(Supplied data begins)

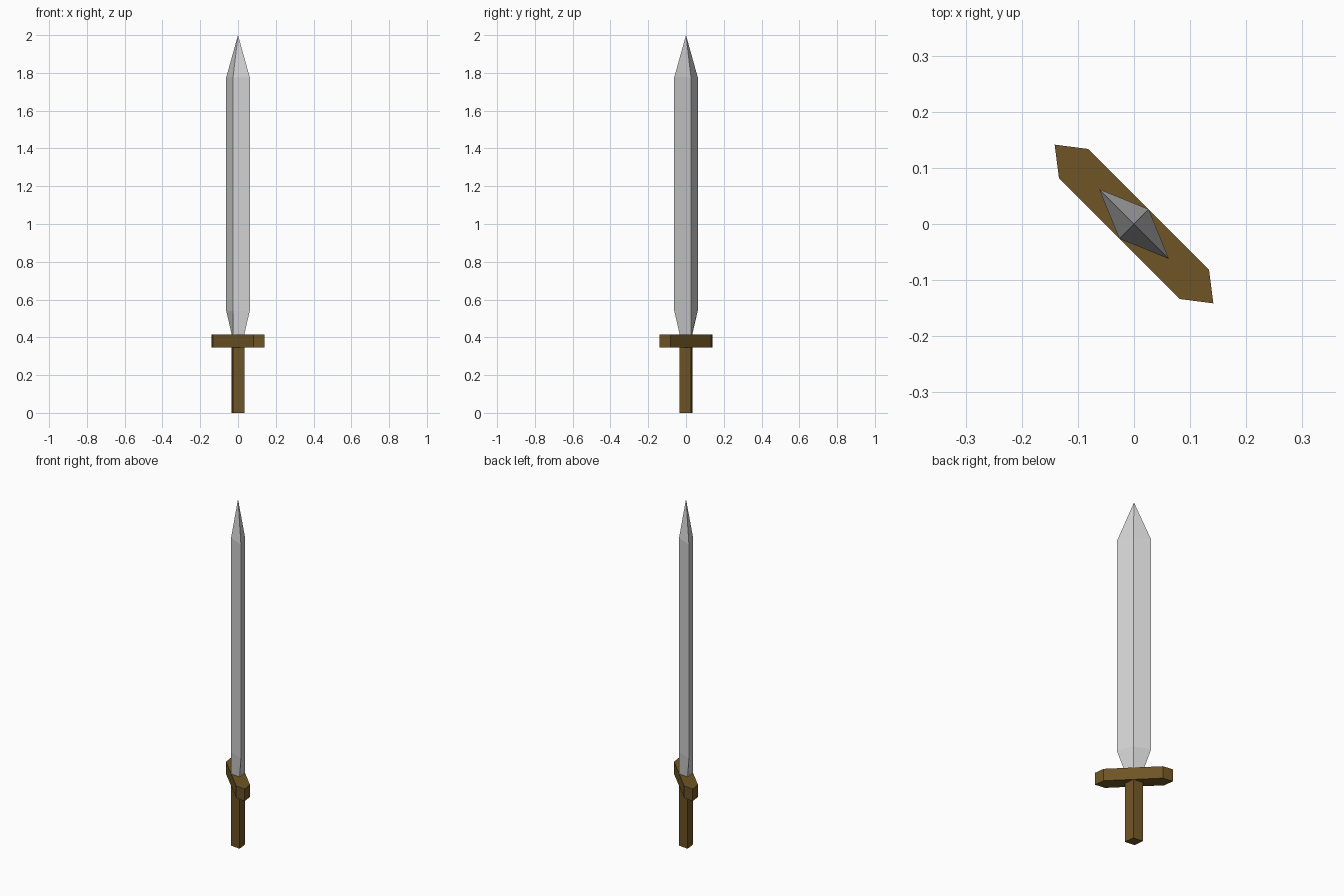
import bpy, bmesh, math
from mathutils import Matrix

if "Cube" in bpy.data.objects:
    bpy.data.objects.remove(bpy.data.objects["Cube"])

# Sword lies along the x = -y diagonal
TURN = Matrix.Rotation(math.radians(-45), 4, 'Z')


def material(name, rgb):
    m = bpy.data.materials.new(name)
    m.diffuse_color = (*rgb, 1)
    m.use_nodes = True
    m.node_tree.nodes["Principled BSDF"].inputs["Base Color"].default_value = m.diffuse_color
    return m


def loft(name, sections, mat, tip=None):
    """Skin matching outlines [(z, [(u, v), ...])], closed by caps or a point."""
    bm = bmesh.new()
    rings = [[bm.verts.new((u, v, z)) for u, v in pts] for z, pts in sections]
    n = len(rings[0])
    for a, b in zip(rings, rings[1:]):
        for i in range(n):
            j = (i + 1) % n
            bm.faces.new((a[i], a[j], b[j], b[i]))
    bm.faces.new(rings[0][::-1])
    if tip is None:
        bm.faces.new(rings[-1])
    else:
        p = bm.verts.new((0, 0, tip))
        for i in range(n):
            bm.faces.new((rings[-1][i], rings[-1][(i + 1) % n], p))
    bm.transform(TURN)
    bmesh.ops.recalc_face_normals(bm, faces=bm.faces[:])
    me = bpy.data.meshes.new(name)
    bm.to_mesh(me)
    bm.free()
    me.materials.append(mat)
    ob = bpy.data.objects.new(name, me)
    bpy.context.collection.objects.link(ob)
    return ob


def diamond(w, t=0.037):
    return [(w, 0), (0, t), (-w, 0), (0, -t)]


steel = material("steel", (0.65, 0.65, 0.65))
wood = material("brown wood", (0.156, 0.089, 0.018))

# Grip
loft("grip", [(0, diamond(0.047)), (0.345, diamond(0.047))], wood)

# Crossguard: pointed six-sided bar
bar = [(0.2, 0), (0.152, 0.037), (-0.152, 0.037),
       (-0.2, 0), (-0.152, -0.037), (0.152, -0.037)]
loft("crossguard", [(0.345, bar), (0.415, bar)], wood)

# Blade: narrow root, wide body, pointed tip
loft("blade", [(0.415, diamond(0.047)), (0.54, diamond(0.088)),
               (1.777, diamond(0.088))], steel, tip=2.0)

(Supplied data ends)

> [Task statement]:
What you should repeat exactly is the run of lines from the top of the listing above through the line with "m.use_nodes = True", without pictures.

> [Response area]:
import bpy, bmesh, math
from mathutils import Matrix

if "Cube" in bpy.data.objects:
    bpy.data.objects.remove(bpy.data.objects["Cube"])

# Sword lies along the x = -y diagonal
TURN = Matrix.Rotation(math.radians(-45), 4, 'Z')


def material(name, rgb):
    m = bpy.data.materials.new(name)
    m.diffuse_color = (*rgb, 1)
    m.use_nodes = True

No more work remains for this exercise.